___ Provided material

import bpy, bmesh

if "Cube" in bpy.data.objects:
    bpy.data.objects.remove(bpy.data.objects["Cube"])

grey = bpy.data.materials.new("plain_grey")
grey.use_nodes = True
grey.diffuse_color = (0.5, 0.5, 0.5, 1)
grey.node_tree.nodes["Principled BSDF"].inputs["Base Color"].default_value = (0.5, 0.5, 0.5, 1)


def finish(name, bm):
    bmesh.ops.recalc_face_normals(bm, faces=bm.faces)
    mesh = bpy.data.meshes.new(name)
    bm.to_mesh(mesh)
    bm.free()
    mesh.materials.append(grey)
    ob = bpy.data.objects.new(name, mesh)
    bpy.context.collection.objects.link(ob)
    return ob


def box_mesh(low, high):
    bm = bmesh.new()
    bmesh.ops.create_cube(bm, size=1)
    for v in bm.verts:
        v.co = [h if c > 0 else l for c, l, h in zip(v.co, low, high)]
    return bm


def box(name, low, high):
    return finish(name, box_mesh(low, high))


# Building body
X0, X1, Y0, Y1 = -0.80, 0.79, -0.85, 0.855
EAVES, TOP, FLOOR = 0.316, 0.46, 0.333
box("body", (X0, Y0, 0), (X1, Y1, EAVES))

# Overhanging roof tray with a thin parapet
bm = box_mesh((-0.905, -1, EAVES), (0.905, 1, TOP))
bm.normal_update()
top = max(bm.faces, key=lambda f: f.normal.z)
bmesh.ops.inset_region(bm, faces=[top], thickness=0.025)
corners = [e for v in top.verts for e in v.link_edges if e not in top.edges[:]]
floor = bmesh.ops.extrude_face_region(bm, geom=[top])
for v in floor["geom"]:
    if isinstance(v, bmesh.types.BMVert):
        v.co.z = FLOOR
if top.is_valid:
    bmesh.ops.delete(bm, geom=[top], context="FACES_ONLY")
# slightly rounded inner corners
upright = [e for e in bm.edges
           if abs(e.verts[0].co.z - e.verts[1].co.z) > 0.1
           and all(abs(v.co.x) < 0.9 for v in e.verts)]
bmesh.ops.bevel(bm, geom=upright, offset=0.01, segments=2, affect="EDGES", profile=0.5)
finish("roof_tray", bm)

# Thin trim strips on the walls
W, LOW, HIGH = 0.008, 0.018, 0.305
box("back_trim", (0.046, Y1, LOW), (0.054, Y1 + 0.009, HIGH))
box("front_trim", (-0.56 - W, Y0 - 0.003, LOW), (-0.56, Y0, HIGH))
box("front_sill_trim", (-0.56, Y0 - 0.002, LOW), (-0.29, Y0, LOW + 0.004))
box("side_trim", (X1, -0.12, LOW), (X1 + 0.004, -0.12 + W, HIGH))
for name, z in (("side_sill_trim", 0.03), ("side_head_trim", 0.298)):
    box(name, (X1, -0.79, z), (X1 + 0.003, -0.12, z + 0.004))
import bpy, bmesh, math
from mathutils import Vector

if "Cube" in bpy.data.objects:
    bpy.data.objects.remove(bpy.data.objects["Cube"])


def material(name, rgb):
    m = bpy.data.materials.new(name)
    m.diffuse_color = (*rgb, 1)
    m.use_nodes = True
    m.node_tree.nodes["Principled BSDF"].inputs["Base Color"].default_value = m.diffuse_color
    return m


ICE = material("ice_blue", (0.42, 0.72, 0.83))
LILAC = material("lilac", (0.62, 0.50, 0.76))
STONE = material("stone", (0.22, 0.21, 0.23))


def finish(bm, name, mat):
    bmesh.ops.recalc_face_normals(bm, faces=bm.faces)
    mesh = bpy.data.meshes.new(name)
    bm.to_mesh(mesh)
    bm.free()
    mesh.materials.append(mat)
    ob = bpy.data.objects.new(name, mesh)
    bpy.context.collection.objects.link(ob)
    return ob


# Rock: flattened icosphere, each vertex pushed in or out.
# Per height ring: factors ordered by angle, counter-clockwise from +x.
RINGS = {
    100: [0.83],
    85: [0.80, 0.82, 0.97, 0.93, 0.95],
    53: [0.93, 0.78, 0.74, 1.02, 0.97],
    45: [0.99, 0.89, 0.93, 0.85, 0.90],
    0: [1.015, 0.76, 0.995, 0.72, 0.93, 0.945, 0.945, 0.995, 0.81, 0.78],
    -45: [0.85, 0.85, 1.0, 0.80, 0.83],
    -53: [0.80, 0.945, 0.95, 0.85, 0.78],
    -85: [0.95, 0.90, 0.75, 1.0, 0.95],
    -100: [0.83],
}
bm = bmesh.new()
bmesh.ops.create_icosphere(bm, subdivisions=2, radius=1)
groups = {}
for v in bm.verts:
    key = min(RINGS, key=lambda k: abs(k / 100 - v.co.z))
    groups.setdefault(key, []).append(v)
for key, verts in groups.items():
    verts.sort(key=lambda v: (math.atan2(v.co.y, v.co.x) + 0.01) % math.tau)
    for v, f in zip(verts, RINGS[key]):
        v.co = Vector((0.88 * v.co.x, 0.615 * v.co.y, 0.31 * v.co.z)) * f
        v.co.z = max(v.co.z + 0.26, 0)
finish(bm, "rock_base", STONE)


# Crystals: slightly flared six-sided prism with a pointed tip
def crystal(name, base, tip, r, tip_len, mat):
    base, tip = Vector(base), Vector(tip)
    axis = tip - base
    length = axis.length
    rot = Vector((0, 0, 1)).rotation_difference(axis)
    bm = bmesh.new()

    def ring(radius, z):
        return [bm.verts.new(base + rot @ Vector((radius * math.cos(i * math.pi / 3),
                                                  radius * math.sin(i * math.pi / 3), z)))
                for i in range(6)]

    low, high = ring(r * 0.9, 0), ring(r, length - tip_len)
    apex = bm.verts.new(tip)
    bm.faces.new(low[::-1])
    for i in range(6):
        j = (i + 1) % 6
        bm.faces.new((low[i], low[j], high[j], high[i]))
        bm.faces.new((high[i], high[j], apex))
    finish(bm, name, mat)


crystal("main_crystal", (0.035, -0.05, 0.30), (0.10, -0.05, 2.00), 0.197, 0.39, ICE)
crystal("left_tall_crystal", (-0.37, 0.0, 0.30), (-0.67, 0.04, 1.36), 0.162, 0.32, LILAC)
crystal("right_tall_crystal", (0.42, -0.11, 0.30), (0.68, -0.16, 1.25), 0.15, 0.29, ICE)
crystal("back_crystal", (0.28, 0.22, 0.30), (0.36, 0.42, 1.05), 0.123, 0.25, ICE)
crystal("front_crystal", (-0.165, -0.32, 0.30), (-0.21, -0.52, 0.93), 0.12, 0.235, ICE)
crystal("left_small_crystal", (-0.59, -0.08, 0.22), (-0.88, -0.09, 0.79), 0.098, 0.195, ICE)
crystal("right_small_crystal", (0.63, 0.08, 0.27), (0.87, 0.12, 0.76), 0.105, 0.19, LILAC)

______

What you have to do:
An exact, complete copy of the lines above from the one with "axis = tip - base" through the one with "0.197, 0.39, ICE)" is the whole answer.

Expected answer:
    axis = tip - base
    length = axis.length
    rot = Vector((0, 0, 1)).rotation_difference(axis)
    bm = bmesh.new()

    def ring(radius, z):
        return [bm.verts.new(base + rot @ Vector((radius * math.cos(i * math.pi / 3),
                                                  radius * math.sin(i * math.pi / 3), z)))
                for i in range(6)]

    low, high = ring(r * 0.9, 0), ring(r, length - tip_len)
    apex = bm.verts.new(tip)
    bm.faces.new(low[::-1])
    for i in range(6):
        j = (i + 1) % 6
        bm.faces.new((low[i], low[j], high[j], high[i]))
        bm.faces.new((high[i], high[j], apex))
    finish(bm, name, mat)


crystal("main_crystal", (0.035, -0.05, 0.30), (0.10, -0.05, 2.00), 0.197, 0.39, ICE)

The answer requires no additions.